When news happens, text BONEWS and your photos to 80360 or phone 01204 537274
Parents protest outside Elton Primary School over academy plans
MORE than 100 demonstrators assembled outside Elton Primary School to greet a government adviser with chants and protest songs.
The Alston Street school is set to be forced to become an academy, and Gena Merrett, a Department for Education adviser, attended the school for a meeting with governors.
She outlined the process which will be taken for the school to become an academy, and will return on January 28 to hand over official papers for the transition to be completed.
If governors object to this decision, it is understood that the current board of governors would be replaced be an interim executive board to force through the change.
Parents, councillors and pupils all attended on Monday night, and just as Ms Merrett arrived they broke out into chants, including “Academy, no way”, “What do we want, consultation” and “We love Elton”.
Ms Merrett had to listen to the songs for a few minutes, as she could not get into the locked school.
Academies are independently-run schools, which are set up to take over schools which are regarded as failing.
Lisa Weaver, of the Save Elton Primary School group, said the protest was about sending a message to the Government.
She said: “We wanted to make a statement, and show that we will not roll over.”
Elton headteacher Tony Emmott and Bury Council have come out against the move.
Bury Council leader Mike Connolly, who attended the demonstration, said he wanted to back parents.
He said: “We have to support the parents because we are totally opposed to the forced academisation of this school.
“It is just an ideological thing, and it has become political.

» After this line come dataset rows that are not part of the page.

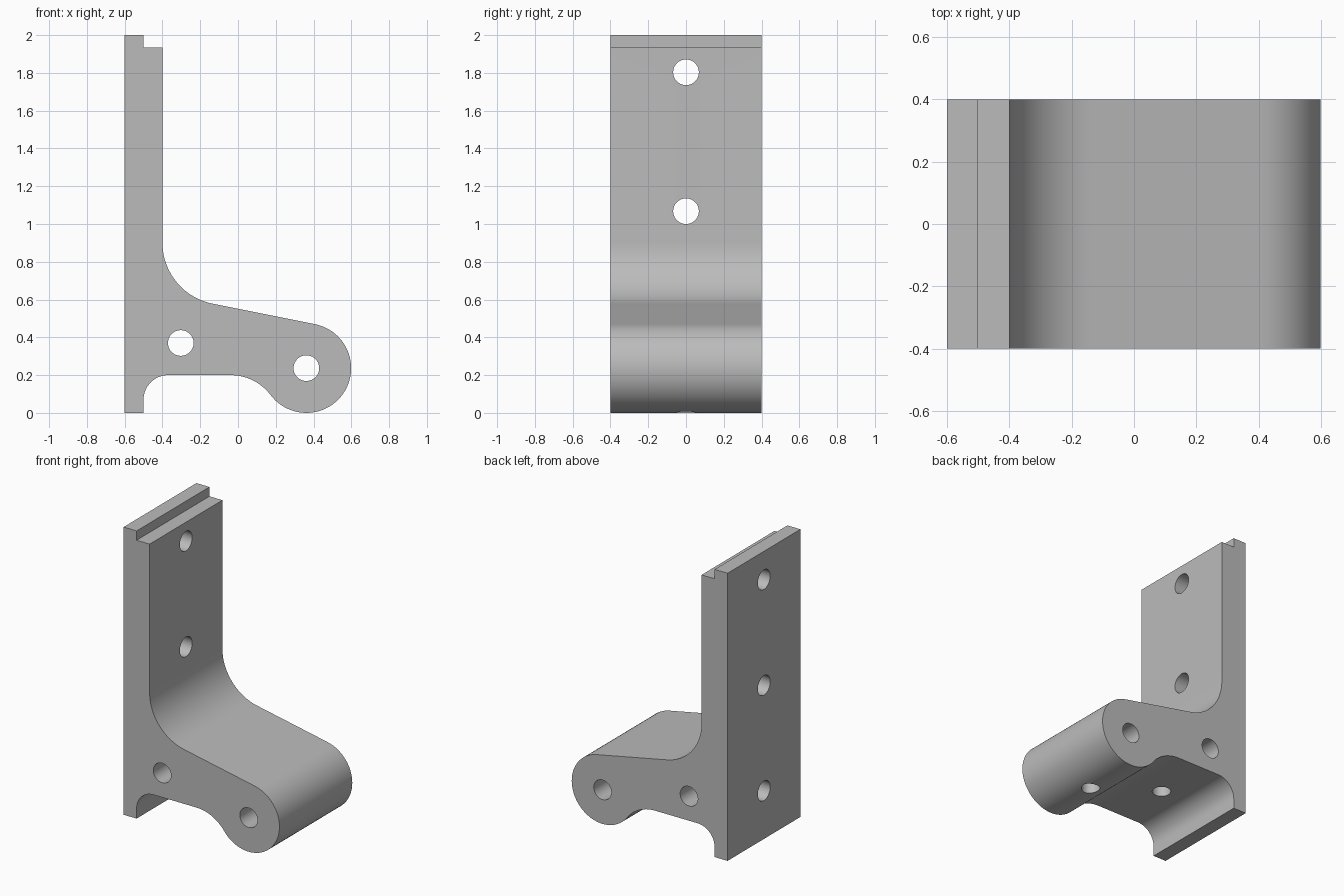
import bpy, bmesh
from math import sin, cos, pi, atan, atan2, hypot
from mathutils import Matrix

if "Cube" in bpy.data.objects:
    bpy.data.objects.remove(bpy.data.objects["Cube"])

grey = bpy.data.materials.new("plain grey")
grey.use_nodes = True
grey.diffuse_color = (0.5, 0.5, 0.5, 1)
grey.node_tree.nodes["Principled BSDF"].inputs["Base Color"].default_value = (0.5, 0.5, 0.5, 1)


def arc(cx, cz, r, a0, a1, n):
    return [(cx + r * cos(a0 + (a1 - a0) * i / n), cz + r * sin(a0 + (a1 - a0) * i / n))
            for i in range(n + 1)]


def make_object(name, bm):
    bmesh.ops.recalc_face_normals(bm, faces=bm.faces)
    mesh = bpy.data.meshes.new(name)
    bm.to_mesh(mesh)
    bm.free()
    mesh.materials.append(grey)
    obj = bpy.data.objects.new(name, mesh)
    bpy.context.collection.objects.link(obj)
    return obj


# Main dimensions
half_depth = 0.4
boss_x, boss_z, boss_r = 0.362, 0.237, 0.237
tilt = pi / 2 - atan(0.2)            # direction normal to the sloping top
under_z, under_x = 0.2, -0.04        # flat underside and where it ends

# Upper fillet touches the wall and the sloping top
fillet_r = 0.33
fillet_x = -0.4 + fillet_r
fillet_z = boss_z + (boss_r + fillet_r - (fillet_x - boss_x) * cos(tilt)) / sin(tilt)

# Lower hollow touches the flat underside and the round end
dx = boss_x - under_x
hollow_r = (dx ** 2 + (under_z - boss_z) ** 2 - boss_r ** 2) / (2 * under_z)
hollow_z = under_z - hollow_r
meet = atan2(boss_z - hollow_z, dx)

# Side profile of the bracket
profile = [(-0.6, 0), (-0.6, 2), (-0.5, 2), (-0.5, 1.935), (-0.4, 1.935)]
profile += arc(fillet_x, fillet_z, fillet_r, pi, pi + tilt, 20)
profile += arc(boss_x, boss_z, boss_r, tilt, meet - pi, 48)
profile += arc(under_x, hollow_z, hollow_r, meet, pi / 2, 14)[1:]
profile += arc(-0.37, 0.07, 0.13, pi / 2, pi, 14)
profile += [(-0.5, 0)]

bm = bmesh.new()
face = bm.faces.new([bm.verts.new((x, -half_depth, z)) for x, z in profile])
side = bmesh.ops.extrude_face_region(bm, geom=[face])["geom"]
bmesh.ops.translate(bm, vec=(0, 2 * half_depth, 0),
                    verts=[v for v in side if isinstance(v, bmesh.types.BMVert)])
bracket = make_object("bracket", bm)


# Drilled holes
def drill(name, start, end, axis, across, r):
    bm = bmesh.new()
    bmesh.ops.create_cone(bm, cap_ends=True, segments=40, radius1=r, radius2=r, depth=end - start)
    turn = {"X": Matrix.Rotation(pi / 2, 4, "Y"), "Y": Matrix.Rotation(pi / 2, 4, "X"),
            "Z": Matrix.Identity(4)}[axis]
    centre = list(across)
    centre.insert("XYZ".index(axis), (start + end) / 2)
    bmesh.ops.transform(bm, matrix=Matrix.Translation(centre) @ turn, verts=bm.verts)
    cutter = make_object(name, bm)
    cutter.hide_render = True
    mod = bracket.modifiers.new(name, "BOOLEAN")
    mod.operation = "DIFFERENCE"
    mod.solver = "EXACT"
    mod.object = cutter
    return cutter


cutters = [
    drill("upper_wall_hole", -0.8, -0.2, "X", (0, 1.803), 0.068),
    drill("middle_wall_hole", -0.8, -0.2, "X", (0, 1.068), 0.068),
    drill("lower_wall_hole", -0.8, -0.3, "X", (0, 0.335), 0.068),
    drill("inner_cross_hole", -0.6, 0.6, "Y", (-0.303, 0.37), 0.068),
    drill("outer_cross_hole", -0.6, 0.6, "Y", (boss_x, boss_z), 0.068),
    drill("underside_hole", 0.1, 0.37, "Z", (-0.23, 0), 0.06),
    drill("round_end_hole", -0.1, boss_z, "Z", (boss_x, 0), 0.06),
]

# Apply the cuts, drop the cutters and smooth the curves
bpy.ops.object.select_all(action="DESELECT")
bpy.context.view_layer.objects.active = bracket
bracket.select_set(True)
for mod in list(bracket.modifiers):
    bpy.ops.object.modifier_apply(modifier=mod.name)
for cutter in cutters:
    bpy.data.objects.remove(cutter)
bpy.ops.object.shade_smooth_by_angle(angle=pi / 6)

We want this school to remain as part of the Bury family.”
Elton councillor James Frith added: “I don’t think anything forced is a good idea. The school is on the up and rather than persecuting it we should be supporting it.”
Parents Graham and Karen Scotson also attended the demonstration, and said they feared that the changes could impact their 10-year-old daughter Anna’s academic performance.
Mr Scotson said: “She doesn’t like change, especially at this stage of the game, when examinations are coming up. The school is all right as it is.”
Mohammed Khan, of Sharples Drive, Walshaw, whose daughter 12-year-old daughter Anisah has now moved to Elton High, said their family received a great deal of support from the school at a difficult time.
He said: “Two years ago my daughter had bone cancer, and this school made her life comfortable, and I am very grateful for all the support we received. I think it is very unfair what they are doing. All my children have been to this school, even my wife did, and I feel very strongly about this protest.
Anisah added: “I think it is a really good school, and I really enjoyed it, it was really fun here.”
The school was placed in special measures by Ofsted inspectors in May, and follows the lead of Radcliffe Primary, which is set to become an academy on January 1.
Comments are closed on this article.